Behind everything a Knight does is the vision of our founder, Venerable Michael McGivney, and the mission he left us as Catholic men united in faith. This holy and heroic parish priest founded the Order with a group of laymen in the basement of St. Mary’s Church in New Haven, CT, the city where the Order’s headquarters remains. Today, we ask for his intercession, pray for his canonization, and live out in our lives the principles he left us as Knights:
First Degree – new Knights start as First Degree Knights exemplifying Charity. This principle is the basis of all we do as Knights and as Catholics. “And now there remain faith, hope and charity (these three)”, writes St. Paul, “but the greatest of these is charity.”
Second Degree – exemplifies Unity. None of us is as good as all of us. United as brother Knights, our efforts in support of the Catholic Chirch and our fellow men are focused and multiplied. Nearly two million Catholic men and their families can do tremendous good. United as Knights of Columbus, our efforts have resulted in well over $1 billion in charitable contributions over the last decade.
Third Degree – exemplifies Fraternity. Venerable Michael McGivney founded the Knights of Columbus, in large part, to provide assistance to the widows and children left behind when the family breadwinner died; often prematurely. The Order’s top-rated insurance program continues to this tradition today, as do individual knights, who give millions of hours yearly to assist sick and disabled members and their families. In the Knights of Columbus, we watch out for and take care of one another
Fourth Degree – after taking their third degree, knights are eligible to receive their fourth degree, the primary purpose of which is to foster the spirit of patriotism and to encourage active Catholic citizenship. Fourth degree members, in addition to being members of their individual councils, are also members of Fourth Degree assemblies which typically comprise members of several councils.
Fewer than 18% of Knights join the Fourth Degree, which is optional, and whose members are referred to as “Sir Knight”. Any Third Degree Knight is eligible to join the Fourth Degree.
Fourth Degree Knights may optionally purchase and wear the full regalia and join an assembly’s Color Corps. The Color Corps is the most visible arm of the Knights, as they are often seen in parades and other local events wearing their colorful regalia. Official dress for the Color Corps is a black tuxedo, baldric, white gloves, cape, and naval chapeau. In warm climates and during warm months, a white dinner jacket may be worn, if done as a unit.

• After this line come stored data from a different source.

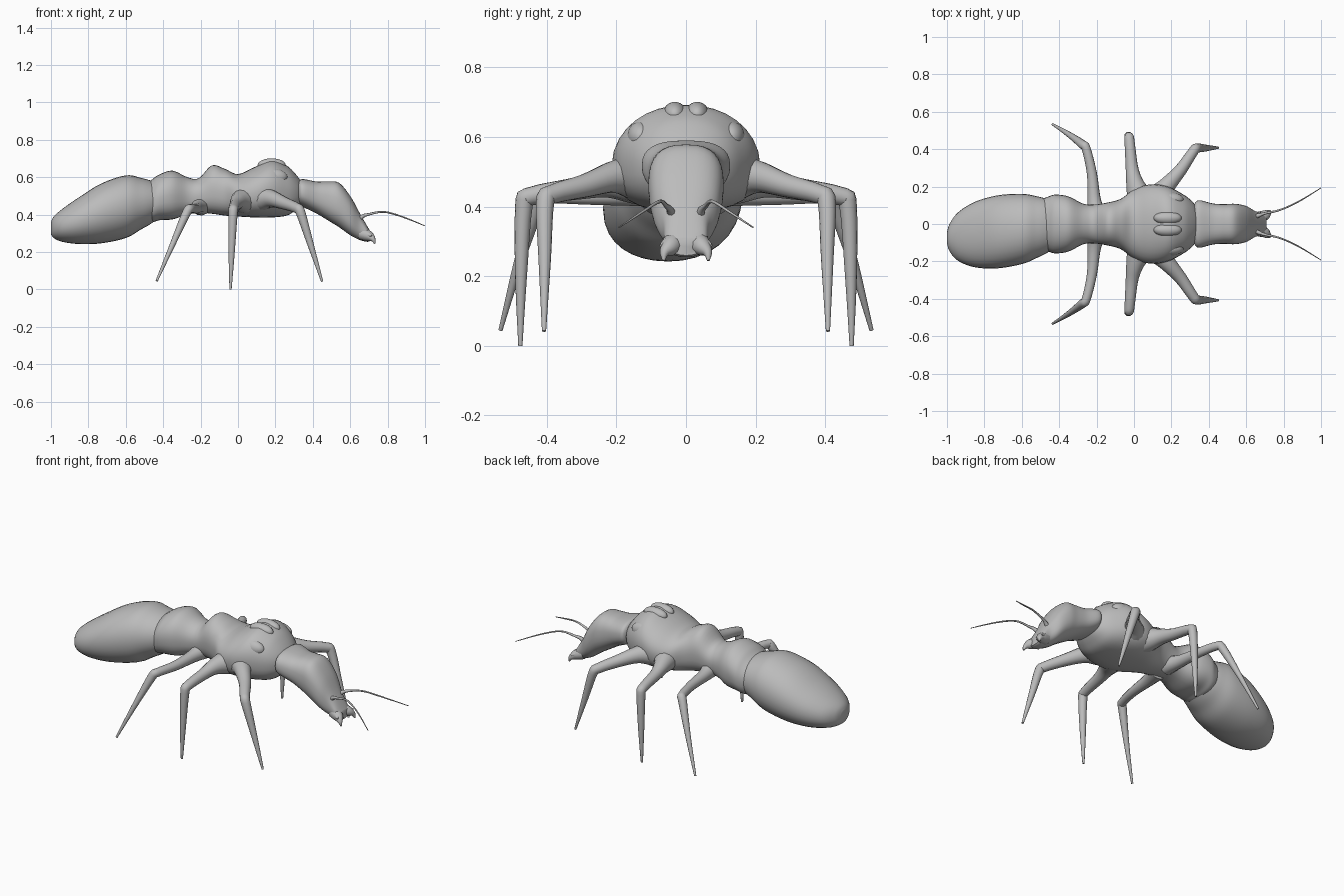
import bpy
import bmesh
import math
from mathutils import Vector

if "Cube" in bpy.data.objects:
    bpy.data.objects.remove(bpy.data.objects["Cube"], do_unlink=True)

grey = bpy.data.materials.new("plain grey")
grey.use_nodes = True
tone = (0.5, 0.5, 0.5, 1)
grey.diffuse_color = tone
grey.node_tree.nodes["Principled BSDF"].inputs["Base Color"].default_value = tone


def smooth_path(rows, steps):
    """Pass a smooth curve through rows of any length."""
    points = [Vector(row) for row in rows]
    padded = [points[0]] + points + [points[-1]]
    result = []
    for a, b, c, d in zip(padded, padded[1:], padded[2:], padded[3:]):
        for step in range(steps):
            t = step / steps
            result.append(b + (c - a) * t / 2
                          + (a * 2 - b * 5 + c * 4 - d) * t ** 2 / 2
                          + (b * 3 - a - c * 3 + d) * t ** 3 / 2)
    return result + [points[-1]]


def add_mesh(name, bm):
    bmesh.ops.recalc_face_normals(bm, faces=bm.faces)
    mesh = bpy.data.meshes.new(name)
    bm.to_mesh(mesh)
    bm.free()
    mesh.materials.append(grey)
    part = bpy.data.objects.new(name, mesh)
    bpy.context.collection.objects.link(part)
    bpy.ops.object.select_all(action="DESELECT")
    part.select_set(True)
    bpy.context.view_layer.objects.active = part
    bpy.ops.object.shade_smooth_by_angle(angle=math.radians(60))


def bridge(bm, rings):
    """Skin a series of closed rings and cap both ends."""
    for first, second in zip(rings, rings[1:]):
        for i in range(len(first)):
            j = i - 1
            bm.faces.new((first[j], first[i], second[i], second[j]))
    bm.faces.new(rings[0])
    bm.faces.new(rings[-1])


def loft(name, rows, boxy_top=2.1, boxy_bottom=2.1, sway=0, sides=32):
    """Rows hold x, half width, underside height and top height."""
    bm = bmesh.new()
    rings = []
    for x, width, low, high in smooth_path(rows, 5):
        ring = []
        for i in range(sides):
            angle = math.tau * i / sides
            c, s = math.cos(angle), math.sin(angle)
            power = 2 / (boxy_top if s > 0 else boxy_bottom)
            y = math.copysign(abs(c) ** power, c) * width
            z = math.copysign(abs(s) ** power, s) * (high - low) / 2
            shift = sway * (x - rows[-1][0])
            ring.append(bm.verts.new((x, y + shift, z + (high + low) / 2)))
        rings.append(ring)
    bridge(bm, rings)
    add_mesh(name, bm)


def tube(name, rows, side, sides=14, steps=4):
    """Rows hold x, y, z and radius; side mirrors the tube across y."""
    bm = bmesh.new()
    path = smooth_path(rows, steps)
    centres = [Vector((p[0], p[1] * side, p[2])) for p in path]
    rings = []
    across = None
    for i, centre in enumerate(centres):
        ahead = centres[min(i + 1, len(centres) - 1)]
        along = (ahead - centres[max(i - 1, 0)]).normalized()
        if across is None:
            across = along.orthogonal()
        across = (across - along * across.dot(along)).normalized()
        up = along.cross(across)
        ring = []
        for k in range(sides):
            angle = math.tau * k / sides
            offset = across * math.cos(angle) + up * math.sin(angle)
            ring.append(bm.verts.new(centre + offset * max(path[i][3], 0.002)))
        rings.append(ring)
    bridge(bm, rings)
    add_mesh(name, bm)


def ball(name, centre, size):
    bm = bmesh.new()
    bmesh.ops.create_uvsphere(bm, u_segments=20, v_segments=12, radius=1)
    bmesh.ops.scale(bm, vec=size, verts=bm.verts)
    bmesh.ops.translate(bm, vec=centre, verts=bm.verts)
    add_mesh(name, bm)


# Abdomen, swinging slightly to one side towards its tip
loft("abdomen", [
    (-1, .03, .295, .36), (-.985, .075, .275, .39), (-.94, .13, .255, .43),
    (-.85, .175, .243, .493), (-.73, .195, .247, .567), (-.6, .188, .275, .61),
    (-.52, .165, .32, .597), (-.46, .142, .355, .58), (-.38, .1, .42, .55)],
    sway=.12)

# Waist and thorax as one humped body
loft("thorax", [
    (-.5, .13, .375, .56), (-.46, .146, .36, .588), (-.42, .157, .37, .615),
    (-.35, .147, .375, .635), (-.27, .108, .4, .6), (-.21, .104, .41, .595),
    (-.14, .115, .405, .663), (-.07, .135, .395, .645), (0, .185, .39, .617),
    (.09, .212, .385, .655), (.18, .2, .385, .692), (.26, .16, .395, .662),
    (.31, .122, .425, .615), (.35, .07, .46, .56)], 2.1, 2.6)

# Head, wide behind and sloping down to the mouth
loft("head", [
    (.31, .06, .48, .55), (.325, .11, .455, .58), (.35, .127, .44, .59),
    (.42, .11, .406, .577), (.48, .106, .37, .578), (.54, .108, .333, .57),
    (.6, .096, .29, .5), (.65, .068, .265, .41), (.69, .06, .255, .34),
    (.708, .045, .26, .31)], 2.6, 2.3)

legs = {
    "front": [(.07, .07, .48, .08), (.13, .15, .485, .065), (.18, .21, .485, .046),
              (.25, .29, .46, .034), (.315, .385, .435, .028),
              (.335, .405, .41, .026), (.385, .406, .25, .018),
              (.45, .408, .042, .006)],
    "middle": [(.06, .08, .475, .08), (.025, .16, .475, .065),
               (.002, .23, .47, .045), (-.012, .31, .453, .033),
               (-.024, .445, .43, .027), (-.027, .466, .4, .025),
               (-.034, .474, .2, .017), (-.04, .476, 0, .006)],
    "rear": [(-.2, .04, .45, .055), (-.213, .13, .437, .036),
             (-.225, .27, .432, .027), (-.255, .4, .432, .024),
             (-.275, .425, .41, .024), (-.35, .48, .24, .015),
             (-.435, .533, .045, .006)]}

for label, side in (("left", -1), ("right", 1)):
    side = -side
    # Legs
    for position, rows in legs.items():
        tube(position + "_leg_" + label, rows, side)
    # Antennae
    tube("antenna_" + label, [
        (.63, .035, .36, .016), (.665, .045, .39, .011), (.7, .057, .402, .007),
        (.78, .075, .415, .005), (.88, .12, .388, .004), (1, .193, .34, .002)],
        side, 8)
    # Mandibles
    tube("mandible_" + label, [
        (.66, .03, .3, .035), (.7, .046, .285, .028), (.722, .062, .268, .014),
        (.732, .064, .245, .004)], side, 10)
    tube("mouth_horn_" + label, [
        (.68, .04, .3, .022), (.7, .06, .292, .014), (.715, .073, .288, .004)],
        side, 10)
    # Shoulder knobs and crown ridges
    ball("shoulder_" + label, (.19, .13 * side, .6), (.075, .04, .046))
    ball("crown_ridge_" + label, (.18, .032 * side, .665), (.075, .035, .036))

Baldrics are worn from the right shoulder to left hip and are color specific by nation. In the United States, Panama, and the Philippines, baldrics are red, white, and blue. Red and white baldrics are used in Canada and Poland; red, white, and green in Mexico; and blue and white in Guatemala.Service baldrics include a scabbard for a sword and are worn over the coat while social baldrics are worn under the coat.
The colors on a Fourth Degree Knight’s cape and chapeau denote the office he holds within the Degree. Faithful Navigators and Past Faithful Navigators are permitted to carry a white handled silver sword. Masters and Vice Supreme Masters, as well as Former Masters and Former Vice Supreme Masters, are also denoted by their gold swords.